**Work instruction**
Among the records, which lines hold the word "height"? Pick them out.
- - -
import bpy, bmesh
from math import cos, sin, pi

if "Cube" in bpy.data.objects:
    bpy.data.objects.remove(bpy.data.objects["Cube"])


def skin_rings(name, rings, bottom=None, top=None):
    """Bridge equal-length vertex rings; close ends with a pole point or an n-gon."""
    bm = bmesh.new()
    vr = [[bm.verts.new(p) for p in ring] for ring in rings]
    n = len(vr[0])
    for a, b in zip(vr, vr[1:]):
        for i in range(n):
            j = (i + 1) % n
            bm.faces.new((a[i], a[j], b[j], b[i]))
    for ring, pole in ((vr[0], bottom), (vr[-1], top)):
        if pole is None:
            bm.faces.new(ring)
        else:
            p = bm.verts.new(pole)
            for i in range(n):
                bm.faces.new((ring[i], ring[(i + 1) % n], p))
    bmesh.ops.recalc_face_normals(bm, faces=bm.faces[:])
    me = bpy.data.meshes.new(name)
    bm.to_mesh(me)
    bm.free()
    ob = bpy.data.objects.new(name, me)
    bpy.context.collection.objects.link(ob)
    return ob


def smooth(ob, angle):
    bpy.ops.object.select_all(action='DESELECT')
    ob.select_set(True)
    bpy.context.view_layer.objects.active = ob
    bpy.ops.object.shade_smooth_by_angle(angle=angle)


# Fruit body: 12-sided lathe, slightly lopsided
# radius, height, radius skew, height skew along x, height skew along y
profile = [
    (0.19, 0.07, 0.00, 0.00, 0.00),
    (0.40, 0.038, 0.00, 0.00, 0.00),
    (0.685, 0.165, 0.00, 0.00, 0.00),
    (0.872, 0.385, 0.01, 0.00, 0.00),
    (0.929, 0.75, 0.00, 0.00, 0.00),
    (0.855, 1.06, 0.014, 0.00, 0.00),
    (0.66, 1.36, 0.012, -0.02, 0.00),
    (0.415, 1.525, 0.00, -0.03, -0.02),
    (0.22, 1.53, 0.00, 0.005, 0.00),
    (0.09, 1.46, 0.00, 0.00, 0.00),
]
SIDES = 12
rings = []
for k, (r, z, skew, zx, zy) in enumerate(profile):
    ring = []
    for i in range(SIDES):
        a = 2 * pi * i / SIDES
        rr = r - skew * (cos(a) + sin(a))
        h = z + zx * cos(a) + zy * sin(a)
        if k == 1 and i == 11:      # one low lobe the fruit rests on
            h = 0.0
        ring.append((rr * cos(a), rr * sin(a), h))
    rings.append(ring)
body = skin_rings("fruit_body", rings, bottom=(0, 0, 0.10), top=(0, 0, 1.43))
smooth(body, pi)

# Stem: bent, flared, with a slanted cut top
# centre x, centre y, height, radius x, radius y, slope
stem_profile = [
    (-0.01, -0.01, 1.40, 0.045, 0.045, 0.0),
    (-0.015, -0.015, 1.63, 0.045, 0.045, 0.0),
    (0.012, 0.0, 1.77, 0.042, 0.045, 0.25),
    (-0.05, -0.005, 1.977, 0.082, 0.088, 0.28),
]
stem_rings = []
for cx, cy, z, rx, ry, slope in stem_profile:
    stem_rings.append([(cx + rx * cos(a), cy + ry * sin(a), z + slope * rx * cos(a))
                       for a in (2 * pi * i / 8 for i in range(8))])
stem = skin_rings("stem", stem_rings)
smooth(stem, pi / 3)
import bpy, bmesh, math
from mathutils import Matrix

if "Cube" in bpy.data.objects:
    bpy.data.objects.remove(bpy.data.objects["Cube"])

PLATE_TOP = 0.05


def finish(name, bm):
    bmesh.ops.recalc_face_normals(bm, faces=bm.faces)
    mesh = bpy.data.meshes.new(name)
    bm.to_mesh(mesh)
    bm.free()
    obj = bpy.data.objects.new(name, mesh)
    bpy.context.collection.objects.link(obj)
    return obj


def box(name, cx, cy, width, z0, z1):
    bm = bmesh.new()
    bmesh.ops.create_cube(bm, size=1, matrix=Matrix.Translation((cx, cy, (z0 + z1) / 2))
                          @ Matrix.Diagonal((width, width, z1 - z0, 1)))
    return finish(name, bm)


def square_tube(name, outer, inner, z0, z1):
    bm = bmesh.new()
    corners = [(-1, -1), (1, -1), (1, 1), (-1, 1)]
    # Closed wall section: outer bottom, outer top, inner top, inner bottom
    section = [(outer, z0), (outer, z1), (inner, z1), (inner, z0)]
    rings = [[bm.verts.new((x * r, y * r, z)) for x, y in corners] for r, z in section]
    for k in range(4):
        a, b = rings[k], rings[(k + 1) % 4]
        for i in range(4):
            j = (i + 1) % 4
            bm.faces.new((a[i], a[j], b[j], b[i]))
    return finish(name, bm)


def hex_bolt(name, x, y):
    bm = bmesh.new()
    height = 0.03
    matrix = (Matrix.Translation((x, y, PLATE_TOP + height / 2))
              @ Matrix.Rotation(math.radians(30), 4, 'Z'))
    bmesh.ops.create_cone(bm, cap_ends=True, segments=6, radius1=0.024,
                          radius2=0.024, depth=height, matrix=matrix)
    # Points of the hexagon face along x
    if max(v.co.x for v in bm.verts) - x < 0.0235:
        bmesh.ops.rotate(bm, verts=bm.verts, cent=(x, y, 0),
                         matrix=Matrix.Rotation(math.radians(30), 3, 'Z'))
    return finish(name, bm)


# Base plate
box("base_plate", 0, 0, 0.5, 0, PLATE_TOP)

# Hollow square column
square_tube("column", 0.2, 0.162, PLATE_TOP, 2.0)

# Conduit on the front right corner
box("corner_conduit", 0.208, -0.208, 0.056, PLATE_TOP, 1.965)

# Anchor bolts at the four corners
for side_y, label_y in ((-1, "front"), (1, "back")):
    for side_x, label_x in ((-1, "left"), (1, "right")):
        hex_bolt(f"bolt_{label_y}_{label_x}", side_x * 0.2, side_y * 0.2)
- - -
**Answer section**
# radius, height, radius skew, height skew along x, height skew along y
# centre x, centre y, height, radius x, radius y, slope
    height = 0.03
    matrix = (Matrix.Translation((x, y, PLATE_TOP + height / 2))
                          radius2=0.024, depth=height, matrix=matrix)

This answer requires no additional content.